Stored data entries
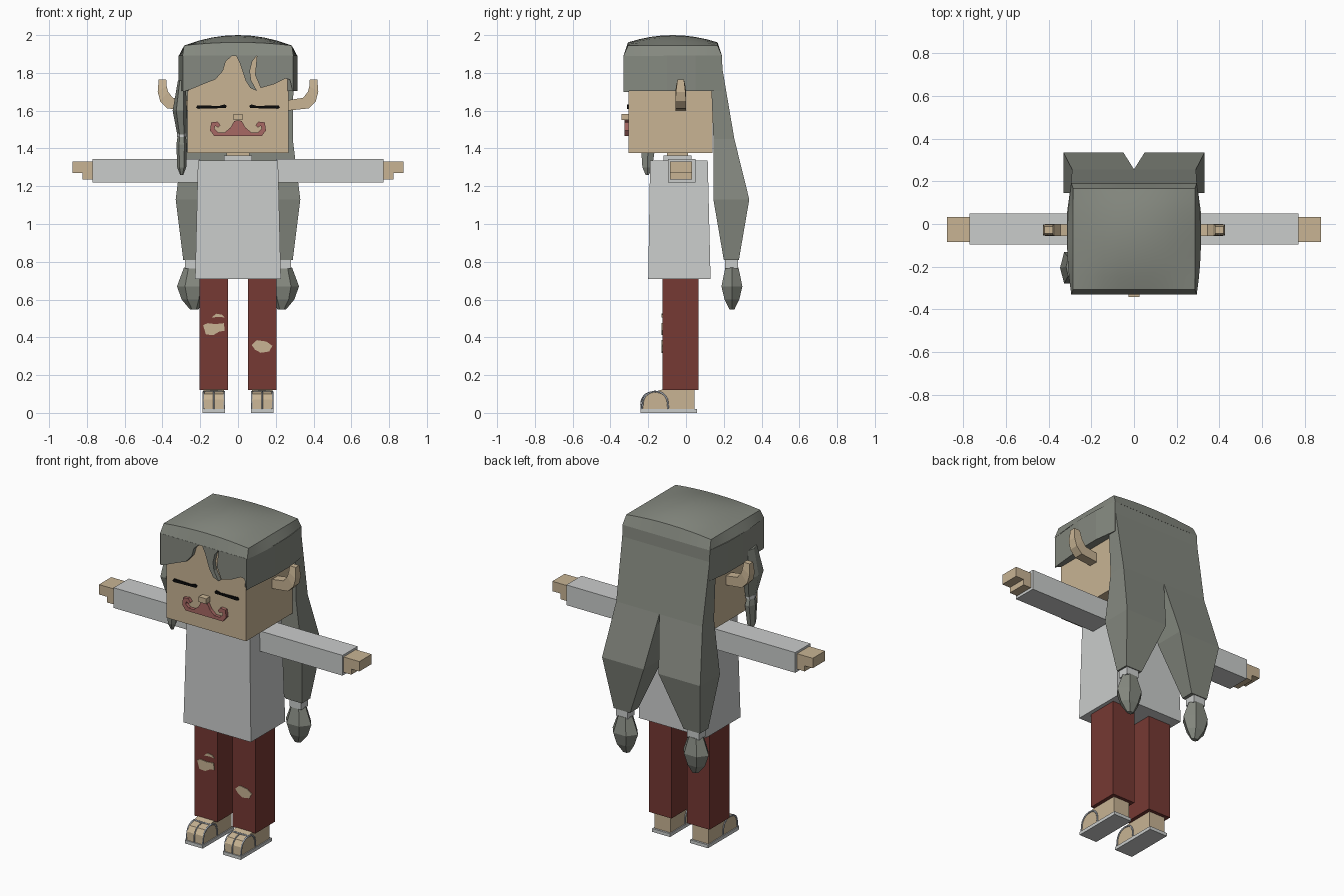
import bpy, bmesh, math

cube = bpy.data.objects.get("Cube")
if cube:
    bpy.data.objects.remove(cube, do_unlink=True)


def material(name, r, g, b):
    mat = bpy.data.materials.new(name)
    mat.use_nodes = True
    mat.diffuse_color = (r, g, b, 1)
    mat.node_tree.nodes["Principled BSDF"].inputs["Base Color"].default_value = (r, g, b, 1)
    return mat


HAIR = material("grey green hair", .235, .25, .215)
SKIN = material("tan skin", .58, .456, .296)
CLOTH = material("pale grey cloth", .59, .605, .6)
TROUSER = material("dark red trousers", .18, .041, .033)
MOUSTACHE = material("dusty pink moustache", .39, .14, .127)
BLACK = material("black lashes", .003, .003, .003)
STRAP = material("blue grey strap", .36, .39, .43)


def finish(bm, name, mat, mirror=False, smooth=False):
    """Turn a bmesh into an object, optionally mirrored across x = 0."""
    bmesh.ops.recalc_face_normals(bm, faces=bm.faces)
    mesh = bpy.data.meshes.new(name)
    bm.to_mesh(mesh)
    bm.free()
    mesh.materials.append(mat)
    obj = bpy.data.objects.new(name, mesh)
    bpy.context.collection.objects.link(obj)
    if mirror:
        mod = obj.modifiers.new("Mirror", "MIRROR")
        mod.use_mirror_merge = False
    if smooth:
        bpy.ops.object.select_all(action="DESELECT")
        obj.select_set(True)
        bpy.context.view_layer.objects.active = obj
        bpy.ops.object.shade_smooth_by_angle(angle=math.radians(25))
    return obj


def loft(name, rings, mat, **options):
    """Skin a stack of equal-sized rings and cap both ends."""
    bm = bmesh.new()
    rows = [[bm.verts.new(p) for p in ring] for ring in rings]
    for a, b in zip(rows, rows[1:]):
        for i in range(len(a)):
            j = (i + 1) % len(a)
            bm.faces.new((a[i], a[j], b[j], b[i]))
    bm.faces.new(rows[0])
    bm.faces.new(rows[-1])
    return finish(bm, name, mat, **options)


def rect(z, x0, x1, y0, y1):
    return [(x0, y0, z), (x1, y0, z), (x1, y1, z), (x0, y1, z)]


def oval(z, x, y, rx, ry, sides=6):
    turns = [math.tau * i / sides for i in range(sides)]
    return [(x + rx * math.cos(t), y + ry * math.sin(t), z) for t in turns]


def box(name, x, y, z, mat, **options):
    return loft(name, [rect(h, *x, *y) for h in z], mat, **options)


def front_plate(name, points, y0, y1, mat, **options):
    """Extrude an x-z outline from depth y0 to y1."""
    return loft(name, [[(x, y, z) for x, z in points] for y in (y0, y1)], mat, **options)


def tube(name, points, radius, mat):
    curve = bpy.data.curves.new(name, "CURVE")
    curve.dimensions = "3D"
    curve.bevel_depth = radius
    curve.bevel_resolution = 1
    curve.resolution_u = 4
    spline = curve.splines.new("BEZIER")
    spline.bezier_points.add(len(points) - 1)
    for knot, p in zip(spline.bezier_points, points):
        knot.co = p
        knot.handle_left_type = knot.handle_right_type = "AUTO"
    curve.materials.append(mat)
    obj = bpy.data.objects.new(name, curve)
    bpy.context.collection.objects.link(obj)


# Head and face
box("head", (-.268, .268), (-.305, .14), (1.375, 1.9), SKIN)
box("nose", (-.025, .025), (-.342, -.3), (1.55, 1.582), SKIN)
front_plate("closed_eye", [(.06, 1.625), (.07, 1.633), (.1, 1.625), (.215, 1.628),
                           (.222, 1.615), (.21, 1.61), (.065, 1.614)],
            -.313, -.304, BLACK, mirror=True)
front_plate("moustache_half", [(0, 1.55), (.02, 1.545), (.04, 1.51), (.07, 1.485), (.105, 1.485),
                               (.125, 1.505), (.12, 1.52), (.105, 1.51), (.092, 1.522),
                               (.108, 1.542), (.142, 1.538), (.148, 1.495), (.125, 1.465),
                               (0, 1.465)],
            -.325, -.304, MOUSTACHE, mirror=True)

# Upturned ears: sections given as inner edge, outer edge and half depth
ear = [(.26, 1.655, .26, 1.6, .028), (.345, 1.668, .375, 1.612, .028),
       (.37, 1.7, .412, 1.65, .028), (.378, 1.73, .425, 1.7, .025), (.38, 1.765, .42, 1.765, .017)]
loft("ear", [[(a, -.028 - d, b), (c, -.028 - d, e), (c, -.028 + d, e), (a, -.028 + d, b)]
             for a, b, c, e, d in ear], SKIN, mirror=True)

# Domed crown of the hair with a sloping rim
bm = bmesh.new()
bmesh.ops.create_grid(bm, x_segments=8, y_segments=8, size=1)
for v in bm.verts:
    u, w = v.co.x, v.co.y
    v.co = (.285 * u, -.07 + .237 * w, 1.945 + .055 * (1 - u * u) * (1 - .7 * w * w))
border = [e for e in bm.edges if e.is_boundary]
rim = bmesh.ops.extrude_edge_only(bm, edges=border)["geom"]
for v in rim:
    if isinstance(v, bmesh.types.BMVert):
        bulge = 1.03 + .07 * (1 - ((v.co.y + .07) / .237) ** 2)
        v.co = (v.co.x * bulge, -.07 + (v.co.y + .07) * 1.1, 1.89)
finish(bm, "hair_crown", HAIR, smooth=True)

# Hair over the sides of the head
side = [(.262, -.305), (.292, -.331), (.314, -.1), (.314, .05), (.295, .19), (.262, .19)]
loft("hair_side", [[(x, y, z) for x, y in side] for z in (1.705, 1.892)], HAIR, mirror=True)

# Fringe in three locks
locks = {
    "fringe_right": [(-.29, 1.892), (-.29, 1.7), (-.245, 1.715), (-.16, 1.75), (-.12, 1.765),
                     (-.08, 1.81), (-.065, 1.86), (-.03, 1.892)],
    "fringe_middle": [(-.01, 1.892), (.01, 1.85), (.04, 1.76), (.065, 1.72), (.1, 1.705),
                      (.07, 1.76), (.063, 1.81), (.075, 1.86), (.1, 1.892)],
    "fringe_left": [(.1, 1.892), (.095, 1.84), (.09, 1.79), (.12, 1.72), (.19, 1.74),
                    (.25, 1.77), (.275, 1.765), (.29, 1.7), (.29, 1.892)],
}
for name, outline in locks.items():
    front_plate(name, outline, -.331, -.303, HAIR)

# Long back hair parting into two tied tails
loft("back_hair", [rect(1.89, 0, .292, .1, .19), rect(1.82, 0, .294, .13, .193),
                   rect(1.45, 0, .29, .145, .256), rect(1.13, .05, .33, .145, .335),
                   rect(.81, .18, .29, .2, .28)], HAIR, mirror=True)
box("tail_tie", (.2, .28), (.207, .275), (.765, .815), CLOTH, mirror=True)
loft("tail_tip", [oval(.77, .238, .243, .048, .04), oval(.67, .238, .243, .085, .064),
                  oval(.6, .238, .243, .06, .045), oval(.547, .232, .243, .022, .015)],
     HAIR, mirror=True)

# Small tied lock beside the right cheek
loft("cheek_lock", [oval(1.76, -.298, -.2, .02, .05), oval(1.6, -.308, -.205, .038, .085),
                    oval(1.475, -.298, -.2, .024, .045)], HAIR)
loft("cheek_lock_tie", [oval(z, -.298, -.2, .026, .04) for z in (1.46, 1.48)], CLOTH)
loft("cheek_lock_tip", [oval(1.465, -.298, -.2, .022, .03), oval(1.42, -.298, -.2, .028, .045),
                        oval(1.3, -.298, -.205, .024, .03), oval(1.26, -.298, -.205, .008, .01)],
     HAIR)

# Tunic, collar and arms
loft("tunic", [rect(.71, -.227, .227, -.2, .13), rect(1.335, -.212, .212, -.19, .115)], CLOTH)
box("collar", (-.075, .075), (-.12, .03), (1.32, 1.362), CLOTH)
box("neck", (-.06, .06), (-.1, .01), (1.33, 1.385), SKIN)
box("sleeve", (.2, .77), (-.095, .05), (1.22, 1.343), CLOTH, mirror=True)
box("fingers", (.76, .876), (-.085, .033), (1.27, 1.33), SKIN, mirror=True)
box("thumb", (.76, .822), (-.085, .033), (1.236, 1.272), SKIN, mirror=True)

# Trousers with torn knees
box("trouser_leg", (.052, .204), (-.125, .065), (.12, .72), TROUSER, mirror=True)
tears = {
    "right_knee_tear": [(-.185, .465), (-.16, .475), (-.12, .47), (-.075, .475), (-.07, .435),
                        (-.1, .43), (-.13, .412), (-.17, .415)],
    "right_small_tear": [(-.14, .505), (-.115, .525), (-.085, .52), (-.07, .505), (-.1, .508)],
    "left_knee_tear": [(.072, .36), (.1, .385), (.15, .378), (.182, .355), (.165, .325),
                       (.12, .318), (.09, .335)],
}
for name, outline in tears.items():
    front_plate(name, outline, -.129, -.124, SKIN)

# Feet and sandals
foot = [(.045, .018), (.045, .125), (-.12, .125), (-.165, .113), (-.21, .1), (-.232, .07),
        (-.235, .018)]
loft("foot", [[(x, y, z) for y, z in foot] for x in (.074, .182)], SKIN, mirror=True)
box("sandal_sole", (.068, .188), (-.242, .057), (0, .02), CLOTH, mirror=True)
for s, label in ((-1, "right"), (1, "left")):
    for x in (.073, .183):
        tube(label + "_side_strap", [(s * x, -.234, .02), (s * x, -.215, .09), (s * x, -.16, .112),
                                     (s * x, -.11, .09), (s * x, -.093, .02)], .005, STRAP)
    tube(label + "_top_strap", [(s * .073, -.16, .112), (s * .128, -.165, .115),
                                (s * .183, -.16, .112)], .005, STRAP)
    tube(label + "_toe_strap", [(s * .128, -.165, .114), (s * .128, -.212, .1),
                                (s * .128, -.236, .065), (s * .128, -.238, .02)], .004, STRAP)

▸ **WORK INSTRUCTION**:
Working from the data above, extract solely the lines from the one containing "curve.bevel_resolution = 1" through the one containing "# Head and face", exactly as they appear, both included.

▸ **ANSWER TO THIS EXERCISE**:
    curve.bevel_resolution = 1
    curve.resolution_u = 4
    spline = curve.splines.new("BEZIER")
    spline.bezier_points.add(len(points) - 1)
    for knot, p in zip(spline.bezier_points, points):
        knot.co = p
        knot.handle_left_type = knot.handle_right_type = "AUTO"
    curve.materials.append(mat)
    obj = bpy.data.objects.new(name, curve)
    bpy.context.collection.objects.link(obj)


# Head and face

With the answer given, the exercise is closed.